"What is your preferred way to sit on the ground (with no chair)?"
Depends on the weather. If it's not raining, after my internal "take a break" alarm goes off, I'll begin to scout around for a nice spot to sit down. By nice I mean moss, grass, a log, a tree stump, or a flat rock. My favorite is probably a big mossy log or rock where the moss from the ground has grown like a big rug over everything. I'll check for bugs and such, then I'll just plop down right on the ground. If it's sunny and dry out, I won't get wet at all. If it's cooler and maybe rained the day before, it might be a little damp, but I usually don't care. I wear either thicker nylon hiking pants or thinner nylon running pants, so at worst the seat of my pants will be slighly damp, and this dries off after like 5-10min of hiking after my break.
If it is my ideal spot of mossy ground/log, then I use the log as back support. Otherwise I am fine without back support sitting cross-legged or with my legs propped up in front of me. If I need to rest my body more, I'll lay on my side with one elbow as support and alternate between elbows--but it's rare that I am this tired. If I am really tired, which again is rare, then I will break out my ground cover(s)--cut up garbage bag (40g) and/or small foam pad (57g or 40g depending on what backpack I am using)--and just lay down, maybe take a nap, and use my pack as a pillow.
If it is raining or if I am in a location that is less than ideal (i.e. no moss or grass), then I will look for a big tree to sit under. I big pine tree is usually the choice, and will have a bed of old pine needles under that helps with padding. I have found trees big enough and with enough branches to eat lunch under during moderate rain and be fairly dry. On some rare occasions there are other natural shelters I have also used to sit under, like under cliff overhangs or under lop-sided boulders. Depending on how soaked the ground is or how wet I already am, then I may or may not take out my ground cover--it's about 50/50.
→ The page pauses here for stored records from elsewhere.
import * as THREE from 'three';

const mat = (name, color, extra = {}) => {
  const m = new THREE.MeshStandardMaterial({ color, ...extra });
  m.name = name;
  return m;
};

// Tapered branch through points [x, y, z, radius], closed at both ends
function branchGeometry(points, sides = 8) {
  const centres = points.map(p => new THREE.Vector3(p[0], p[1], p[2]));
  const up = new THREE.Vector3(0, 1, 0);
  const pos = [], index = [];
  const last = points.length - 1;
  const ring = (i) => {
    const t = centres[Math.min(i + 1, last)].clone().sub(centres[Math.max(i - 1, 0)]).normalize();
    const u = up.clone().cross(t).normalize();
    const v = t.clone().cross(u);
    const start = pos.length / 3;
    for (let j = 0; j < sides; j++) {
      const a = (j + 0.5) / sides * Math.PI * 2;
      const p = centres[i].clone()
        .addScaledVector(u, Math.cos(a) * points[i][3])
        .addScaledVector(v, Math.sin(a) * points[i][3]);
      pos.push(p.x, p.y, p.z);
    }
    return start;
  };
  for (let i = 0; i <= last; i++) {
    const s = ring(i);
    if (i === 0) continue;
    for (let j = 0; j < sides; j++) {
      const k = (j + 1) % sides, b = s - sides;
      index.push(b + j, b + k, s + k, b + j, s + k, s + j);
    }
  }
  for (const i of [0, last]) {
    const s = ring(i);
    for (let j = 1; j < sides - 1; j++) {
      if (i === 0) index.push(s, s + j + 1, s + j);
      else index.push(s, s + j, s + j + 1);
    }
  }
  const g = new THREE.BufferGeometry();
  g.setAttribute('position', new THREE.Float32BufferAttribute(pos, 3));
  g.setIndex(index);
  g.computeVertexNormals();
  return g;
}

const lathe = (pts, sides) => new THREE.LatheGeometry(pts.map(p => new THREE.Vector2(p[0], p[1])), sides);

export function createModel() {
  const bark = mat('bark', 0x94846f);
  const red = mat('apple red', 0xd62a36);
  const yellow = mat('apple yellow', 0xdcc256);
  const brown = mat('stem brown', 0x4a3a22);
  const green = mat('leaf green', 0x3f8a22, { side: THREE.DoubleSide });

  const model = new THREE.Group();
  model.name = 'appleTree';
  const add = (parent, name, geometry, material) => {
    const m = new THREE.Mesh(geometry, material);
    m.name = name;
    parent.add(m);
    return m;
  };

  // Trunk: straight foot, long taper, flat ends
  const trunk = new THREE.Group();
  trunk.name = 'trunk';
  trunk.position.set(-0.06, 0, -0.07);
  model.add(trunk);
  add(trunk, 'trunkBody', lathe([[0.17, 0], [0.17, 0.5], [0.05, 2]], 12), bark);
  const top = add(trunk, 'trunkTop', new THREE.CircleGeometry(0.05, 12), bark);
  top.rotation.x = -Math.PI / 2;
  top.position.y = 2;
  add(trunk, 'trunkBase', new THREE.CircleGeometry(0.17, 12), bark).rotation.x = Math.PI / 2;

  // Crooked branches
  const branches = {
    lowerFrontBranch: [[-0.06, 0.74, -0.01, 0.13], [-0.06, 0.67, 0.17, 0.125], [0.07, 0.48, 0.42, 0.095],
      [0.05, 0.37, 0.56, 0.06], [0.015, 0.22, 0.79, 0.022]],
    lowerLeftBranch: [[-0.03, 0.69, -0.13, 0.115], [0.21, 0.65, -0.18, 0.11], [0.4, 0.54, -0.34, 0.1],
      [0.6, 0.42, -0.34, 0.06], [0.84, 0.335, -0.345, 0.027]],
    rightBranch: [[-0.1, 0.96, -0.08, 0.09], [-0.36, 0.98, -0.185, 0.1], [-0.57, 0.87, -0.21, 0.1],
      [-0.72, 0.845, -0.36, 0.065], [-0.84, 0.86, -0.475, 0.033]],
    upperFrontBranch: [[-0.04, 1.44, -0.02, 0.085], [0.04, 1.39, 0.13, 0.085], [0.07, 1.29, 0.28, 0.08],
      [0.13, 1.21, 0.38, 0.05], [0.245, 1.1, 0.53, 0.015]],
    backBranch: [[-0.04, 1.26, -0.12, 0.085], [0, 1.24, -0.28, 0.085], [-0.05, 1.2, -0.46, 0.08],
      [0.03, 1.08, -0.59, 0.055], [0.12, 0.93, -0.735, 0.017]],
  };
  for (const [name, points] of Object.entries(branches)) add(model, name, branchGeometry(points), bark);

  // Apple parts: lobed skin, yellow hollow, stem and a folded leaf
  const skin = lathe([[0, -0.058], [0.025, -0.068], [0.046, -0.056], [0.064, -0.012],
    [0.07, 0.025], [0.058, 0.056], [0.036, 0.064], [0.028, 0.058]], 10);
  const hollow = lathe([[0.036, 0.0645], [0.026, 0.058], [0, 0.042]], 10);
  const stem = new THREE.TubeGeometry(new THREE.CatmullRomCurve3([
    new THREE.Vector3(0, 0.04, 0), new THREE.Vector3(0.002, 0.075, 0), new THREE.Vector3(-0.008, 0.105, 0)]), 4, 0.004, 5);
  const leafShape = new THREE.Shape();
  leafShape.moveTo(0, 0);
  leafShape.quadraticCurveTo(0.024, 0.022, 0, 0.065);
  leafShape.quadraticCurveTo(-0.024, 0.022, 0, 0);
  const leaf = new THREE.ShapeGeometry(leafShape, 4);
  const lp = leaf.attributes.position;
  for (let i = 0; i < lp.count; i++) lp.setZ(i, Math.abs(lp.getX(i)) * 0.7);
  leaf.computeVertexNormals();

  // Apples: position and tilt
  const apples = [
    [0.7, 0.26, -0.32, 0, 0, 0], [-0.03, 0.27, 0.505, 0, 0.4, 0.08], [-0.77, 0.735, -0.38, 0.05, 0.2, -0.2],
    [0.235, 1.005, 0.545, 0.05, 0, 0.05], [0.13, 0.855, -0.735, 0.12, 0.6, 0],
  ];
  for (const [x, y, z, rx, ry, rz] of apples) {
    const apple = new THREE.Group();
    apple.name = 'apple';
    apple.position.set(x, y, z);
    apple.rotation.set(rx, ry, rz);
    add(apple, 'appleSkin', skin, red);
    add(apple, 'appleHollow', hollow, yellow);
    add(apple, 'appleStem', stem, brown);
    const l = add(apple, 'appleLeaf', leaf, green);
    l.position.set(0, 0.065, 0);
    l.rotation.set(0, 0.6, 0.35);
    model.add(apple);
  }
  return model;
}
If I am in an area, like a big hill or very rocky terrain, that lacks these more ideal rest stops to sit on the ground, then I will just sit on bare stone. If the stone is rough or of my rear end gets cold in cooler seasons then I will take out my foam pad--this is also about 50/50. If it is raining and I am stuck in this less than ideal terrain for a break, I'll just keep hiking until I'm back in the woods again--which is usually not that long, given my location.
Then of course there is just plain good luck. Sometimes on marked trails here there are trail shelters or benches, and I will pass them around the same time as I want to take a break.
In the winter when there is snow on the ground, well this makes things all the more easy. I just look for a spot that is flat, poke around for anything that might not be good to sit on under the snow, get out my small foam pad and sit down. I suppose I might as well explain my two different foam pads while I am at it, since I've already given a complete breakdown of my sitting on the ground routines and preferences. So my go-to packs are a Zpacks Zero (frameless, obviously) and a Zpacks Arc Blast. My foam pad for the Zero is a smaller foam rectangle that acts as my pack's support and so I don't feel my gear poking me in the back, and also acts as a sit/kneel pad as well as supplimentation to my sleep system (e.g. under my legs or as a stand-alone torso pad). My foam pad for my Arc Blast is slightly larger so that I can roll it up a bit and strap it to the base straps. Same applies to how it functions, only that with this pack I don't need any back support, of course.
This concludes the most detailed account of how I sit down out in nature I have ever written (or thought of at once), because what else am I going to do with a toddler that is taking their afternoon nap right next to me? Moving might wake them up, and I've already checked my email and reddit, so this will suffice as the next best time killer I guess?
I have never felt the need to own a portable backpacking chair, and consider my breaks to always be very comfortable in general when they are spent on the ground. No feeling sore or stiff or uncomfortable... well, ever, that I can recall.